The league, at the behest of a number of owners, had ordered Jones to make that payment under a long-standing provision that any owner who brings legal action against the league must reimburse the NFL for legal fees.
Jones exercised his right to appeal and asked for a hearing before NFL Commissioner Roger Goodell. That appeal was heard Monday in Palm Beach, Fla., where owners and league officials are gathered for a set of committee meetings.
“After a hearing with the Commissioner and the Finance Committee, the matter of the reimbursement of legal fees has been resolved to the satisfaction of all parties,” the league said in a written statement.
The NFL’s statement did not elaborate on the details of the resolution. But two people with knowledge of the case said Jones had agreed to make the payment.
The Cowboys declined to comment through a spokesman.
The order for Jones to repay legal fees was tied to his and the team’s involvement in the failed legal challenge by Cowboys running back Ezekiel Elliott of his six-game suspension by the NFL under the personal conduct policy and to Jones’s unsuccessful attempt last year to block Goodell’s five-year contract extension, people familiar with the case had said.

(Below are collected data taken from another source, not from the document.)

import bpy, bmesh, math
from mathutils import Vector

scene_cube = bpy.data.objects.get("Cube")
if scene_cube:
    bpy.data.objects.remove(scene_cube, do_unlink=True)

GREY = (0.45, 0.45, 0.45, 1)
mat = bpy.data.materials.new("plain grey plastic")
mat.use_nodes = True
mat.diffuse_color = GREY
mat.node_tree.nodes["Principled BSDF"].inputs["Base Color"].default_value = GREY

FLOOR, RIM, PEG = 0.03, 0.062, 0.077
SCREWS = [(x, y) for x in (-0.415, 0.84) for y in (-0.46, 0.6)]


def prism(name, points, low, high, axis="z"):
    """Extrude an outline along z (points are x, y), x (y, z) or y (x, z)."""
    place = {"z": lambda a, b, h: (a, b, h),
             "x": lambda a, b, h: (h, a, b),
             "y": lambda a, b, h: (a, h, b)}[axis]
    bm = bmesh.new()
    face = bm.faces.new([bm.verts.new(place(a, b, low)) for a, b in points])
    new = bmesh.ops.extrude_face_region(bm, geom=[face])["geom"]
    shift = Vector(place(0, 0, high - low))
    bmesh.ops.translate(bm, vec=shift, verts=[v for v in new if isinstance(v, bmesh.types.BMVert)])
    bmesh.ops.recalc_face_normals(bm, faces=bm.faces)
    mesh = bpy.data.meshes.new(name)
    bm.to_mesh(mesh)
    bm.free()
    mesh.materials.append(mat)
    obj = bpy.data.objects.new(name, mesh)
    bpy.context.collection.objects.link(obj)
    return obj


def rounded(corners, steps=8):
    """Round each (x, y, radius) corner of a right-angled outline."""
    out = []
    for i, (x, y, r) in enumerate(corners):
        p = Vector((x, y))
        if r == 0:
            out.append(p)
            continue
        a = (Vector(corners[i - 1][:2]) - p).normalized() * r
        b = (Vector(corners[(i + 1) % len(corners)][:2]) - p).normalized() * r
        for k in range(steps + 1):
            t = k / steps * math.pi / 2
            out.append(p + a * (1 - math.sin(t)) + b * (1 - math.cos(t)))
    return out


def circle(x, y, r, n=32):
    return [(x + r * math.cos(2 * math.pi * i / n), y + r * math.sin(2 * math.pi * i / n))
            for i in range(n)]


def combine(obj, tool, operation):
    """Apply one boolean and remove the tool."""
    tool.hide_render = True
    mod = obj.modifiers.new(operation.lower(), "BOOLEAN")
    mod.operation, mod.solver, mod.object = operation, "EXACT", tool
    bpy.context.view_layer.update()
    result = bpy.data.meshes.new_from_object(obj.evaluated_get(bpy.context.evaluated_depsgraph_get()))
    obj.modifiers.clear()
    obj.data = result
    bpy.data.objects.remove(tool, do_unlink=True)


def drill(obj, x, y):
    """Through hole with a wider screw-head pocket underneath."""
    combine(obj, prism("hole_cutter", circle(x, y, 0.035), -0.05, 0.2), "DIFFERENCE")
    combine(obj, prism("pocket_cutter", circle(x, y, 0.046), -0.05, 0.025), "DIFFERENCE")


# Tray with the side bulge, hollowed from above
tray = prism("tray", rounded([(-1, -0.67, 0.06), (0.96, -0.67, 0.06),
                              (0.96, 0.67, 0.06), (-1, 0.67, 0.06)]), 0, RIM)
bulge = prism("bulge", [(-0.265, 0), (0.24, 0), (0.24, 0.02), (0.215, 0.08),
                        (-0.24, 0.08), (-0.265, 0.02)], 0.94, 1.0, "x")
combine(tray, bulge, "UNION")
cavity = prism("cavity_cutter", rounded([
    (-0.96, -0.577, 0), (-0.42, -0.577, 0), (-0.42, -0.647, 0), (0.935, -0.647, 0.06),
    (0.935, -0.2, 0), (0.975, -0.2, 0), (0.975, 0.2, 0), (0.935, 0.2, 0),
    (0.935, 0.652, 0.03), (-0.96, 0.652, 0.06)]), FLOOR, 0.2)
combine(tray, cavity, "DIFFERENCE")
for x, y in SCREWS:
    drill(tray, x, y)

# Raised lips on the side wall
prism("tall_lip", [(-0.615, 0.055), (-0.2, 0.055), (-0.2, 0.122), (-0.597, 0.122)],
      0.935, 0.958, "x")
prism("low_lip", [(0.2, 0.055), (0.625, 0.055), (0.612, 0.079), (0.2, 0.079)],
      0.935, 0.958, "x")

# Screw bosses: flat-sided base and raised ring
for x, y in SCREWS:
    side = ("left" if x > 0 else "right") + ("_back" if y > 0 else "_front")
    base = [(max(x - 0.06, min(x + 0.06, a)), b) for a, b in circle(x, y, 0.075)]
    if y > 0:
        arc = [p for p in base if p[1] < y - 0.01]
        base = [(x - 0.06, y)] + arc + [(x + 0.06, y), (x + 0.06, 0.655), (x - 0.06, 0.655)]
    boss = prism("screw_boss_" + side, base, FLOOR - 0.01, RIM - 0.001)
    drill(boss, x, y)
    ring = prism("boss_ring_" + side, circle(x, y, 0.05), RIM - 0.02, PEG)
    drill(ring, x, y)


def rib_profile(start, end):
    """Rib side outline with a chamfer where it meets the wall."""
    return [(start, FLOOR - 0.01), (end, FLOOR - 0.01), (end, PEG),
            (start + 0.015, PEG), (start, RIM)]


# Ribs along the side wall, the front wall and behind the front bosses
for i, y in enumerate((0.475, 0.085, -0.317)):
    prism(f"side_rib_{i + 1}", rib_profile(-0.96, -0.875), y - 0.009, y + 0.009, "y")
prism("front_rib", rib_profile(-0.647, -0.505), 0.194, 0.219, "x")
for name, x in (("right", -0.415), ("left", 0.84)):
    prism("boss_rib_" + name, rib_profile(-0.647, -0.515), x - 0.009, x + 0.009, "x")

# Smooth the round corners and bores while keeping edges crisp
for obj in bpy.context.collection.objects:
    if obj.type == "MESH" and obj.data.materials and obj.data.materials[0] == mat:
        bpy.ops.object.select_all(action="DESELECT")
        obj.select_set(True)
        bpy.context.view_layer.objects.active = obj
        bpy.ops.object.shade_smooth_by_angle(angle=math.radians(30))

The owners’ compensation committee had told Jones that he was guilty of conduct detrimental to the league for his efforts to halt Goodell’s extension.